Skip to ContentSkip to Navigation
About us Latest news News News articles

New system more successful in establishing cause of stillborn children

20 January 2010

A new classification system that has been developed by the UMCG enables doctors to establish the cause of death in 80 percent of stillborn children. Gynaecologist in training Fleurisca Korteweg and her colleagues developed and tested this system and established which examinations are needed to determine the cause of death. This has lead to a clinical guideline that will be introduced nationally. These results will hopefully prevent a number of stillbirths in the future. Korteweg will be awarded a PhD by the University of Groningen on 27 January 2010.

Fetal death or stillbirth is a devastating experience for both parents and caregivers. In developed countries approximately 1 in 200 pregnancies ends in stillbirth and in the Netherlands 1200-1400 children are stillborn each year. This is five times the number of cot deaths and twice the number of traffic accident fatalities.

In order to avoid stillbirths we need more understanding of their causes. Until now the there was no single standard system in place, in the Netherlands or worldwide, through which to determine the cause of death and it was unclear which examinations needed to be carried out in order to determine these causes of death. In part due to this, the cause of death was never explained for two thirds of all stillborn babies.

Tulip classification

Fleurisca Korteweg, who is a PhD student at the UMCG, and her colleagues developed a new classification system called the Tulip classification. This system defines the cause of death as the first event that eventually leads to the child’s death. This allows distinction between risk factors (such as a mother's obesity or smoking habit, or a baby's low body weight) and the actual cause of death. Korteweg has also written a clear guideline on the use of this classification system.

Korteweg introduced this system at 50 Dutch hospitals before beginning her research. 1025 stillbirths were then analyzed. 65 percent of these stillbirths proved to have been caused by problems in the placenta.

Better information

Korteweg also established which examinations of the stillborn child are useful in determining the cause of death. Her research showed that an examination of the placenta, an autopsy and a chromosome examination are extremely valuable in determining the cause of death. These results allow parents to be better informed about the importance of these examinations. Based on this research, Korteweg and her colleagues have established a diagnostic protocol in the case of stillbirth. This protocol will be introduced nationally.

Curriculum vitae

Fleurisca Korteweg (Delft, 1975) studied Medicine in Groningen. She conducted her research at the Department of Obstetrics at the University Medical Centre Groningen (UMCG) where she is also a Gynaecologist in training. Her research was funded by the Netherlands Organisation for Health Research and Development (ZonMw). The title of her thesis is ‘Fetal Death, Classification and Diagnostic Work-up’. Her supervisors were Prof. J.P. Holm and Prof. J. van der Meer.

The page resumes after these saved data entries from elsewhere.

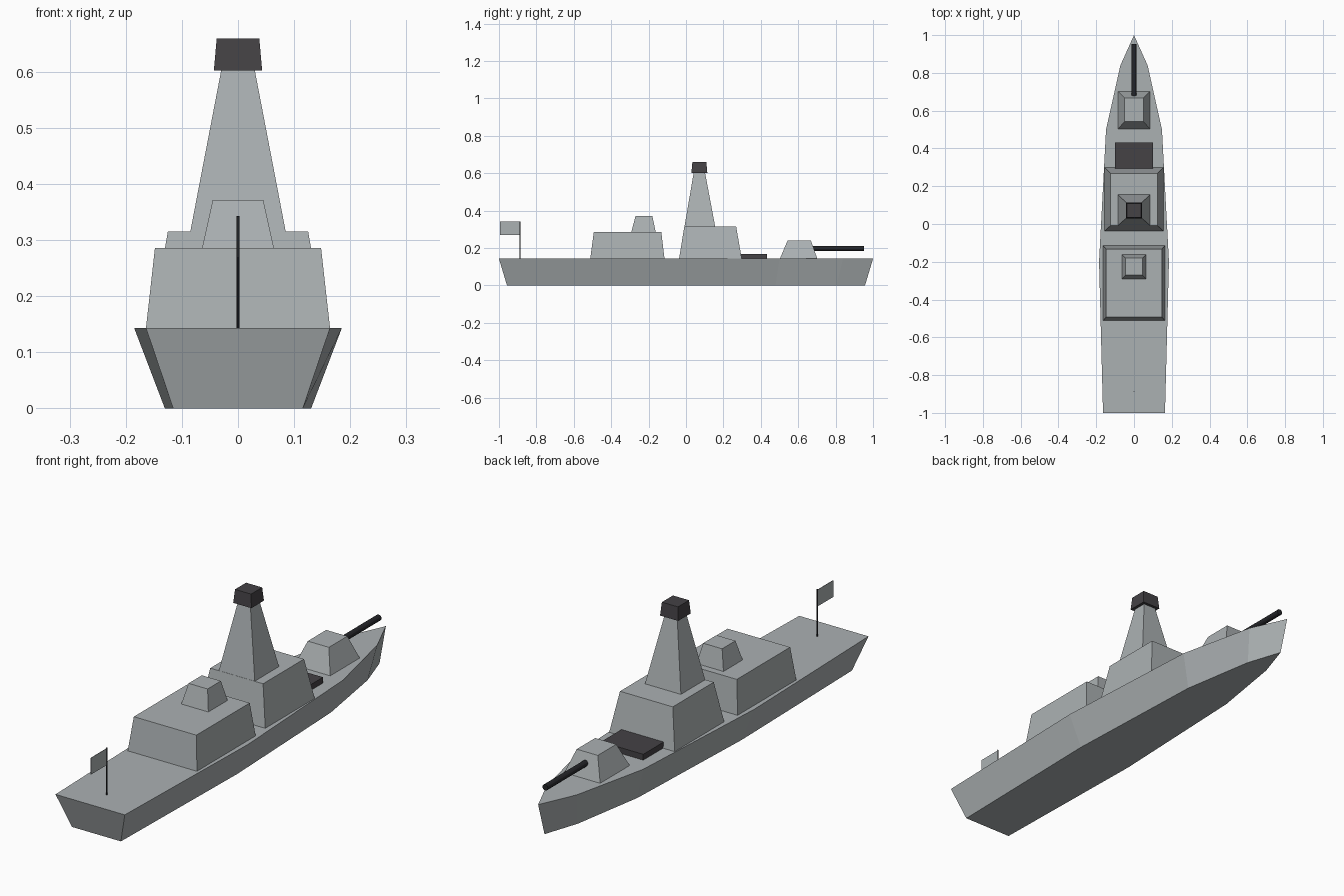
import bpy, bmesh, math

if "Cube" in bpy.data.objects:
    bpy.data.objects.remove(bpy.data.objects["Cube"])


def material(name, colour):
    m = bpy.data.materials.new(name)
    m.diffuse_color = (*colour, 1)
    m.use_nodes = True
    m.node_tree.nodes["Principled BSDF"].inputs["Base Color"].default_value = m.diffuse_color
    return m


GREY = material("ship grey", (0.41, 0.44, 0.45))
DARK = material("dark grey", (0.058, 0.054, 0.06))
BLACK = material("gun black", (0.018, 0.019, 0.022))


def loft(name, bottom, top, mat):
    """Closed solid between two matching rings of points."""
    bm = bmesh.new()
    lo = [bm.verts.new(p) for p in bottom]
    hi = [bm.verts.new(p) for p in top]
    n = len(lo)
    bm.faces.new(lo[::-1])
    bm.faces.new(hi)
    for i in range(n):
        j = (i + 1) % n
        bm.faces.new((lo[i], lo[j], hi[j], hi[i]))
    bmesh.ops.recalc_face_normals(bm, faces=bm.faces)
    me = bpy.data.meshes.new(name)
    bm.to_mesh(me)
    bm.free()
    me.materials.append(mat)
    ob = bpy.data.objects.new(name, me)
    bpy.context.collection.objects.link(ob)
    return ob


def rect(half, y0, y1, z):
    return [(-half, y0, z), (half, y0, z), (half, y1, z), (-half, y1, z)]


def block(name, z0, z1, low, high, mat=GREY):
    """Tapered box; low and high are (half width, y start, y end)."""
    return loft(name, rect(*low, z0), rect(*high, z1), mat)


def rod(name, radius, length, location, rotation, sides):
    bpy.ops.mesh.primitive_cylinder_add(vertices=sides, radius=radius, depth=length,
                                        location=location, rotation=rotation)
    ob = bpy.context.object
    ob.name = name
    ob.data.materials.append(BLACK)


DECK = 0.143

# Hull: half outline of the deck, mirrored, and narrowed for the keel
half = [(0.164, -1.0), (0.185, -0.2), (0.148, 0.5), (0.072, 0.84)]
outline = half + [(0, 1.0)] + [(-x, y) for x, y in reversed(half)]
loft("hull", [(x * 0.705, y * 0.957, 0) for x, y in outline],
     [(x, y, DECK) for x, y in outline], GREY)

# Aft deckhouse with its small upper house
block("aft_deckhouse", DECK, 0.286, (0.164, -0.512, -0.115), (0.148, -0.493, -0.132))
block("aft_upper_house", 0.286, 0.371, (0.064, -0.292, -0.162), (0.045, -0.27, -0.18))

# Bridge, mast tower and mast cap
block("bridge", DECK, 0.315, (0.155, -0.037, 0.298), (0.125, -0.009, 0.268))
block("mast_tower", 0.315, 0.602, (0.085, -0.008, 0.156), (0.03, 0.041, 0.102))
block("mast_cap", 0.602, 0.659, (0.043, 0.029, 0.114), (0.038, 0.034, 0.109), DARK)

# Missile hatch on the foredeck
block("fore_hatch", DECK, 0.168, (0.1, 0.29, 0.432), (0.1, 0.29, 0.432), DARK)

# Gun turret and barrel
block("gun_turret", DECK, 0.24, (0.085, 0.502, 0.702), (0.05, 0.543, 0.668))
rod("gun_barrel", 0.013, 0.30, (0, 0.802, 0.198), (math.pi / 2, 0, 0), 12)

# Flagpole and flag at the stern
rod("flagpole", 0.003, 0.2, (0, -0.888, DECK + 0.1), (0, 0, 0), 8)
block("flag", 0.27, 0.341, (0.001, -0.995, -0.889), (0.001, -0.995, -0.889))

Last modified:13 March 2020 01.57 a.m.
View this page in: Nederlands

More news

  • 23 February 2023

    Vici grants for four researchers

    The Dutch Research Council (NWO) has awarded Vici grants, worth €1.5 million each, to four UG/UMCG researchers. Prof. Marleen Kamperman, Prof. Lisa Herzog, Prof. Ming Cao and Prof. Floris Foijer can use this money to develop an innovative line of...

  • 14 February 2023

    Lift to the inclusive workplace

    There is plenty of work, and yet people with a disability are still often sidelined. One plus one is two, or so you’d think: this is the perfect time to help this group of workers find a job. The intention is there, also within the University, but...

  • 26 January 2023

    Comprehensive medical PhD dissertation presents predictors of inflammatory bowel disease

    A PhD dissertation consisting of more than 1100 pages and covering a total of 31 chapters. UMCG PhD-candidate Arno Bourgonje (26) probably wrote the most voluminous medical PhD dissertation ever published in the Netherlands.

    Under the supervision...